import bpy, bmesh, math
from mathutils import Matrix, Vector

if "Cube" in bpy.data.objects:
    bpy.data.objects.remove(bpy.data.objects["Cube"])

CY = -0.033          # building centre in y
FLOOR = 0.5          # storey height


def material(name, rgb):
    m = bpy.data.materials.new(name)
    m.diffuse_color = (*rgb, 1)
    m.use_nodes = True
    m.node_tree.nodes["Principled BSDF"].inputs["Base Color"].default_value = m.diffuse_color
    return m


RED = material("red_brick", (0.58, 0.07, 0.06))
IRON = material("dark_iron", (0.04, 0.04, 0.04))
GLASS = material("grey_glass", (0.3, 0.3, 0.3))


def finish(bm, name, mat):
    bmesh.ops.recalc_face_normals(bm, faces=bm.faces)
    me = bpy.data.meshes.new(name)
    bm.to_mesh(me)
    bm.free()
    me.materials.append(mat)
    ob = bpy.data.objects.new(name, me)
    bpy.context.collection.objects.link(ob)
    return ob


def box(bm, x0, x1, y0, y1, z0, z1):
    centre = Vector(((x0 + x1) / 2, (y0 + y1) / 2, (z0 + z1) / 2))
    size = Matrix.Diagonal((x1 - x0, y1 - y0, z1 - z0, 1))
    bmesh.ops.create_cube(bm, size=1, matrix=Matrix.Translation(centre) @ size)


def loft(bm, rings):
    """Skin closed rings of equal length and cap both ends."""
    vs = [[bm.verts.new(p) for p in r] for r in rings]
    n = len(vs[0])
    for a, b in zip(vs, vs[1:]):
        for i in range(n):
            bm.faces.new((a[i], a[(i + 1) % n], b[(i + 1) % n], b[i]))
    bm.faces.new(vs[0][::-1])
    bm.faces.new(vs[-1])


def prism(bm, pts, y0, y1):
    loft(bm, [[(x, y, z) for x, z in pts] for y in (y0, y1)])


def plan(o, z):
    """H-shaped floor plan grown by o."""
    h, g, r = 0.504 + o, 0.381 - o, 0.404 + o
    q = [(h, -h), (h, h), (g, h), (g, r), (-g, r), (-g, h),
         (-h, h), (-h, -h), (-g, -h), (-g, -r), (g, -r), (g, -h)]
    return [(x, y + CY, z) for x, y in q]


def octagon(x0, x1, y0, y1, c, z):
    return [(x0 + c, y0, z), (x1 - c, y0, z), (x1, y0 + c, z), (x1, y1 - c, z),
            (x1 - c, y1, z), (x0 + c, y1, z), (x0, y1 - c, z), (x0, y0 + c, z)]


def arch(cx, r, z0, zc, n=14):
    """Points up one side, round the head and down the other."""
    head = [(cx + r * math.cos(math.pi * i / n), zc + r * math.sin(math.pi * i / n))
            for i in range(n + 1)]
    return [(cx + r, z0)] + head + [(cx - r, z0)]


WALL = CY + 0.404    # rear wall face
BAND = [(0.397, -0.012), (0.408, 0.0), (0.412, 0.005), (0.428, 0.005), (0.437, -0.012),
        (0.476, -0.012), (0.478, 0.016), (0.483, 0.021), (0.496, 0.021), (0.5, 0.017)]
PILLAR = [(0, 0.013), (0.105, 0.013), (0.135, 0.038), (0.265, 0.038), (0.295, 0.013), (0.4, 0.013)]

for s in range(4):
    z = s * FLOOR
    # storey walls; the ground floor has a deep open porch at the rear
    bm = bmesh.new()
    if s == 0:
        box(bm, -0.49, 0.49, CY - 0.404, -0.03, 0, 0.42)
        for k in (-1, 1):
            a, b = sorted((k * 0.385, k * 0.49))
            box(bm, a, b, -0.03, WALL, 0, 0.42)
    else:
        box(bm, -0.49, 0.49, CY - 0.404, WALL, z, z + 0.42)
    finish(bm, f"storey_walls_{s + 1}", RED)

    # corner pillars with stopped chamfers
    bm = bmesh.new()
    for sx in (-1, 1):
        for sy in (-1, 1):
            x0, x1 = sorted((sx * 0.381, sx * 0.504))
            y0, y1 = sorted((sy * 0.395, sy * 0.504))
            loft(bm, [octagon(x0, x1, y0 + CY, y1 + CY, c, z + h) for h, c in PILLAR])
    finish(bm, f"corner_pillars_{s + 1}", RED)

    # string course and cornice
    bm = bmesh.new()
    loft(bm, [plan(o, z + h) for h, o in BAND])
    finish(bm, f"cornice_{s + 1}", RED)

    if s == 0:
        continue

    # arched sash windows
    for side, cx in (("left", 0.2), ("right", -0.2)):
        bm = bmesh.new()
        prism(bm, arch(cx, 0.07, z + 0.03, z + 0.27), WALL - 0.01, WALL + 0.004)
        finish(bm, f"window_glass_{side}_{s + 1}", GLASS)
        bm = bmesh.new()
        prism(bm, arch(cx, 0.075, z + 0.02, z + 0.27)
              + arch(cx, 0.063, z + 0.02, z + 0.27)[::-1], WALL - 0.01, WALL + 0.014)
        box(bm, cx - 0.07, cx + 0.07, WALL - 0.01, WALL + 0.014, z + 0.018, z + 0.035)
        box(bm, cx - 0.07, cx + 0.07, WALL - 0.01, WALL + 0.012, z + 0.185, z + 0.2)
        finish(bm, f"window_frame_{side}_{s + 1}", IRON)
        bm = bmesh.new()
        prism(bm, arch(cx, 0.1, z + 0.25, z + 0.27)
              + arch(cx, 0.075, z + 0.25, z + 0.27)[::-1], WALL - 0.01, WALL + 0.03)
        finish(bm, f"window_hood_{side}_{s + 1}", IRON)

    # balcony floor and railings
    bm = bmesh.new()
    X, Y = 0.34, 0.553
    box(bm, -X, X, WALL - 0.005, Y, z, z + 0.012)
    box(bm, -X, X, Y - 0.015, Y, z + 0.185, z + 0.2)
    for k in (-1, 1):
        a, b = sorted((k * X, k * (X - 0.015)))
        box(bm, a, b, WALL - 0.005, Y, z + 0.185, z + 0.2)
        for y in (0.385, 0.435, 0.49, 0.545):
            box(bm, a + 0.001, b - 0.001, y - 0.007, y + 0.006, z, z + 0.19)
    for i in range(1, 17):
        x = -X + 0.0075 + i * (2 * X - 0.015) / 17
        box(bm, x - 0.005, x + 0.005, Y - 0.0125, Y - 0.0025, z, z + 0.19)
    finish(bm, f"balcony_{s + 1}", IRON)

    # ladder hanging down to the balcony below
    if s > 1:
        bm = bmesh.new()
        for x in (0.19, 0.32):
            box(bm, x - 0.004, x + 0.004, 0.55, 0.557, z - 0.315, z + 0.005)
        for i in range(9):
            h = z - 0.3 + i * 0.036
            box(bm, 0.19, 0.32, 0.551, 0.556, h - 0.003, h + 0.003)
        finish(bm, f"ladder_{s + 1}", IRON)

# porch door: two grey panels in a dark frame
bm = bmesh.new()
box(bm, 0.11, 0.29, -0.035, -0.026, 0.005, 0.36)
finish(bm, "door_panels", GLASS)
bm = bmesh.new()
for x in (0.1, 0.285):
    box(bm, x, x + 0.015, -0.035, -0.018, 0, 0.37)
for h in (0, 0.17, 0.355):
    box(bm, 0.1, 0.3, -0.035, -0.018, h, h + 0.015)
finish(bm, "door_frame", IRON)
= = = =
* _REQUIRED WORK_:
Out of the data above, return each line where the word "size" can be found.

* _EXPECTED ANSWER_:
    size = Matrix.Diagonal((x1 - x0, y1 - y0, z1 - z0, 1))
    bmesh.ops.create_cube(bm, size=1, matrix=Matrix.Translation(centre) @ size)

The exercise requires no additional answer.